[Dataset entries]
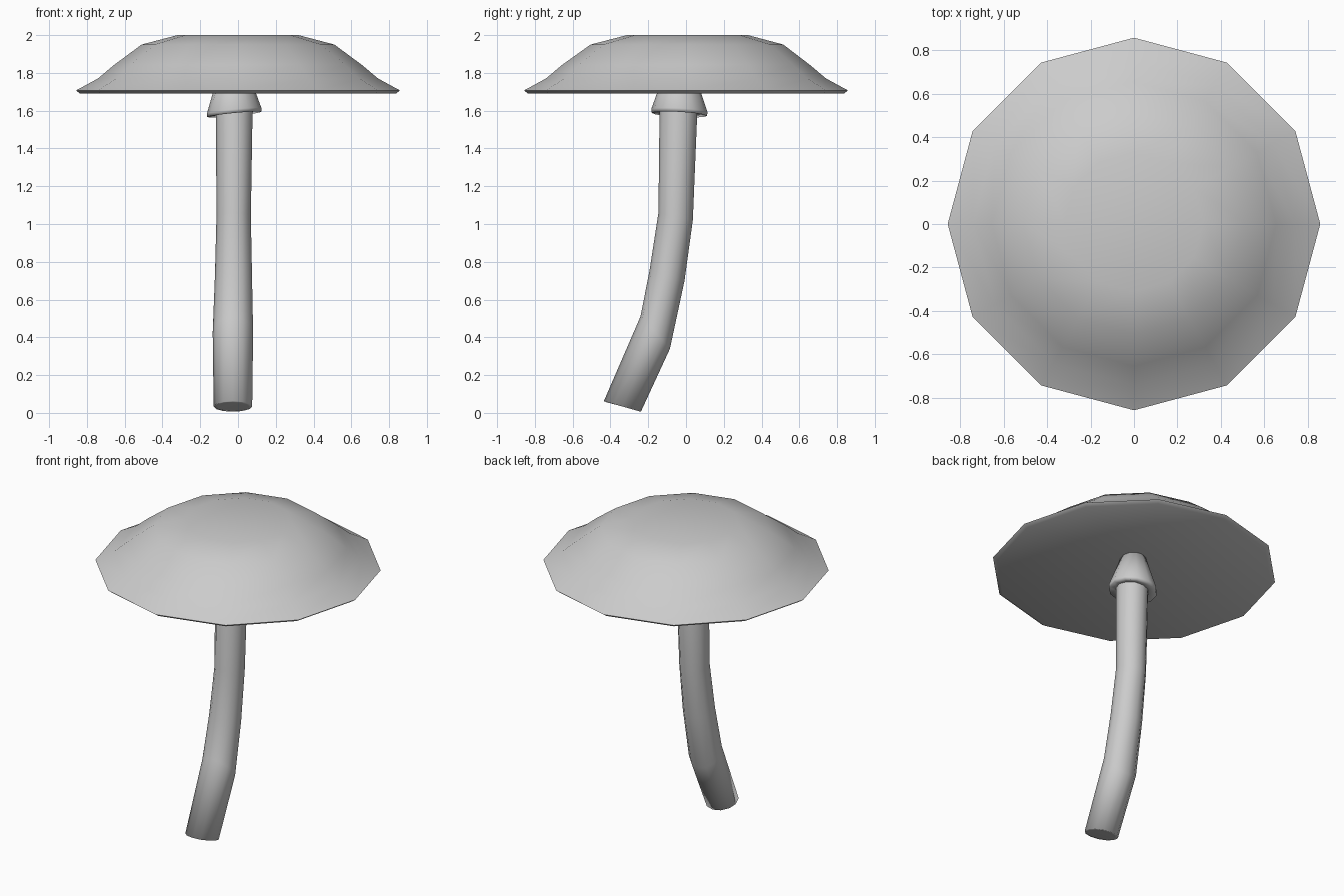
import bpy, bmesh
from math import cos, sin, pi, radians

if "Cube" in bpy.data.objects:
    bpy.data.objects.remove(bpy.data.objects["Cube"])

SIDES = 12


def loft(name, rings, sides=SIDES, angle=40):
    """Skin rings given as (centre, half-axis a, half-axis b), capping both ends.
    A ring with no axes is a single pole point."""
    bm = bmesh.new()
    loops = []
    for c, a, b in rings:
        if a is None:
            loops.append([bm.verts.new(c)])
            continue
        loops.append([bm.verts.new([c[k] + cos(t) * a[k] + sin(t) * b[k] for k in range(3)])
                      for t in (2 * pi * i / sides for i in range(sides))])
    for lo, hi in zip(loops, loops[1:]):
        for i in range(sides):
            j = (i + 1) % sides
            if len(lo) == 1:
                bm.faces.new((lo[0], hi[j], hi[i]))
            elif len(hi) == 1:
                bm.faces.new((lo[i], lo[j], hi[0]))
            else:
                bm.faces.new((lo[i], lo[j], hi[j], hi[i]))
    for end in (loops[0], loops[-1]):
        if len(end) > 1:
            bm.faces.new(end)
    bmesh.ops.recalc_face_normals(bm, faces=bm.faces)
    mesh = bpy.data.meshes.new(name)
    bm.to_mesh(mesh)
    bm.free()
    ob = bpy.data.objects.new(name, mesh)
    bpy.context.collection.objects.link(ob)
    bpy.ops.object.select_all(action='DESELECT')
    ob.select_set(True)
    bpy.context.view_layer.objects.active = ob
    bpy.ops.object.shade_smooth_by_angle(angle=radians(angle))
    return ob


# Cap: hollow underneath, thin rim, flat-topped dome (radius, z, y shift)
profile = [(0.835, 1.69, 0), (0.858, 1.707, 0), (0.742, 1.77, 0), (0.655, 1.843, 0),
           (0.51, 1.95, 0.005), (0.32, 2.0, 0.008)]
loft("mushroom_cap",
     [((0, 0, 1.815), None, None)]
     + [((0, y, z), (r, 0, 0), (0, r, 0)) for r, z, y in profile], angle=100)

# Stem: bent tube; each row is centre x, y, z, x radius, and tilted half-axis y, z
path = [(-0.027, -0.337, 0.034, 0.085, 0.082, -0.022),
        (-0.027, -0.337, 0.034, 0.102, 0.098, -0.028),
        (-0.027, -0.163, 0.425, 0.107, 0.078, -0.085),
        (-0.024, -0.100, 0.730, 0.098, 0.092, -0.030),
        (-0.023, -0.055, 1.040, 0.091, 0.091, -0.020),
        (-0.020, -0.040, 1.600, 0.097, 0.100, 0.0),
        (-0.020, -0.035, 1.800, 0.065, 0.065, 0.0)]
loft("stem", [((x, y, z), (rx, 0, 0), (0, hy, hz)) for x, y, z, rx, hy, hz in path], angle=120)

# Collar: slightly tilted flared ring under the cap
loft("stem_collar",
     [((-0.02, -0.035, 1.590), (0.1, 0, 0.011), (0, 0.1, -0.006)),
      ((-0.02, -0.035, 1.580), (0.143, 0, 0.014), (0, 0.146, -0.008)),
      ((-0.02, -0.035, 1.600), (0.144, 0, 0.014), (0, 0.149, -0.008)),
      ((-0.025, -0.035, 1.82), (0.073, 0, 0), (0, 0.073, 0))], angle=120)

* * *

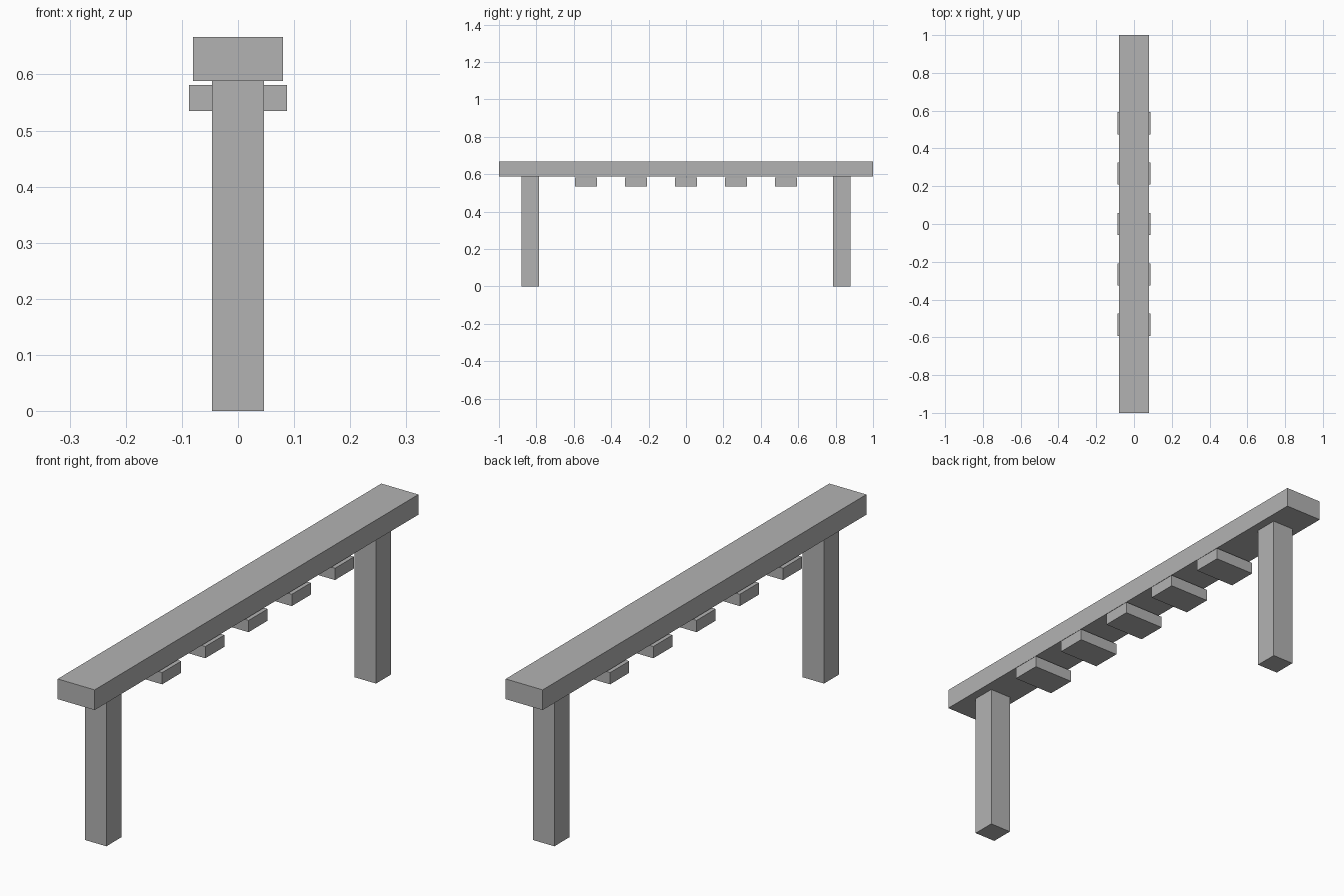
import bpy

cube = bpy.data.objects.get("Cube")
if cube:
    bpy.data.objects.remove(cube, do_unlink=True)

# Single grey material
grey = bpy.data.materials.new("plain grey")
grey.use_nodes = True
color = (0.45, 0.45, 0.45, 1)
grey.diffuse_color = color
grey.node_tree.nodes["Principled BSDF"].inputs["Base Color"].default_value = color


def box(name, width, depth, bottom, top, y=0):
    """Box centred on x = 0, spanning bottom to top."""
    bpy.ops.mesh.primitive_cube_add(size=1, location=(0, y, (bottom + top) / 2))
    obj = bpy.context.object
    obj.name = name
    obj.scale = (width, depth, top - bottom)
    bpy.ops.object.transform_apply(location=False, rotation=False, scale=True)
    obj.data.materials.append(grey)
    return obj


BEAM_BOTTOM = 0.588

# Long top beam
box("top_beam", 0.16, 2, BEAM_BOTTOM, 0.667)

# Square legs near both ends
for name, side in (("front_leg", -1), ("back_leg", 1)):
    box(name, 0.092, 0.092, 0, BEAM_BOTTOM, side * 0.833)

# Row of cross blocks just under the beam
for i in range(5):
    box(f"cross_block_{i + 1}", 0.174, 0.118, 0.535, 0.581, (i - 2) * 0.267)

==

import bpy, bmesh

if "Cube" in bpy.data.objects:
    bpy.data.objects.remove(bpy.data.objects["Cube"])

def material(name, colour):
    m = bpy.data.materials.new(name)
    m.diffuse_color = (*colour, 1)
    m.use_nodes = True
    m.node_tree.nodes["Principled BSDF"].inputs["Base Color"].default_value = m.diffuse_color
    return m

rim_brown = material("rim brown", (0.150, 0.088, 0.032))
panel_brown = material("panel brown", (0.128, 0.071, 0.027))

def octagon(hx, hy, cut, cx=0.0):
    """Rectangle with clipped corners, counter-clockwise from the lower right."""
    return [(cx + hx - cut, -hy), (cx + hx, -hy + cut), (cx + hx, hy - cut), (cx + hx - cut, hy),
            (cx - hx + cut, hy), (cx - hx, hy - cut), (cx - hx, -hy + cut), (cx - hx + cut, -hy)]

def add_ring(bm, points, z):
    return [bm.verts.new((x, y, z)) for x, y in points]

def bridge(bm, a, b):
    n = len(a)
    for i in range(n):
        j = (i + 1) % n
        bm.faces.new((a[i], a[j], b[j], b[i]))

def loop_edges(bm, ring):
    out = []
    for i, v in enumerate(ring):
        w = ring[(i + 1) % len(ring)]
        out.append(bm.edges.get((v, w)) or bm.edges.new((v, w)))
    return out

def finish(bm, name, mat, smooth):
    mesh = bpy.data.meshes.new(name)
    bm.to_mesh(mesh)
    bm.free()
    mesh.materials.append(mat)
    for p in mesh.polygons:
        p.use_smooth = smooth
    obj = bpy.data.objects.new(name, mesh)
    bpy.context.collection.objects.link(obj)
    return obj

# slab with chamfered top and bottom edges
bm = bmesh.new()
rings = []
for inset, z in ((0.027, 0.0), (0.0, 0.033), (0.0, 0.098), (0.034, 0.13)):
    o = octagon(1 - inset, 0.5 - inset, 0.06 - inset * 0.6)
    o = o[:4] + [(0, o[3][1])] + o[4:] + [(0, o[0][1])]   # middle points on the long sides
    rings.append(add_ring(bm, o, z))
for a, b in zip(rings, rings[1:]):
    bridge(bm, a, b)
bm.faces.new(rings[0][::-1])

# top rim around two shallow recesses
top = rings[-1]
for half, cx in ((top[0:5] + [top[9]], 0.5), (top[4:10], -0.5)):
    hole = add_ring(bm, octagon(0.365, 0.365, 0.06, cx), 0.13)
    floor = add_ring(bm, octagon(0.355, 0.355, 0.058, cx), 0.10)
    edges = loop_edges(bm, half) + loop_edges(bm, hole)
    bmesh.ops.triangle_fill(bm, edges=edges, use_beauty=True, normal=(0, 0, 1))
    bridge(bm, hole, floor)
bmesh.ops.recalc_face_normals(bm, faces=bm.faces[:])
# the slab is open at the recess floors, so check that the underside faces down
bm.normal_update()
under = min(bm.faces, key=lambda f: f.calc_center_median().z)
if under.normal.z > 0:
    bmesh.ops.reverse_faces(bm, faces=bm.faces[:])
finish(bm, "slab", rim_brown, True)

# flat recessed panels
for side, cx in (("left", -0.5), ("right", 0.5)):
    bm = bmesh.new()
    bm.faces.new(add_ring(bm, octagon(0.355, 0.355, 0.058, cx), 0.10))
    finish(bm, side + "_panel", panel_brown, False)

What is being asked
For each line above that contains the word "return", copy that line.

Your response
    return ob
    return obj
    return m
    return [(cx + hx - cut, -hy), (cx + hx, -hy + cut), (cx + hx, hy - cut), (cx + hx - cut, hy),
    return [bm.verts.new((x, y, z)) for x, y in points]
    return out
    return obj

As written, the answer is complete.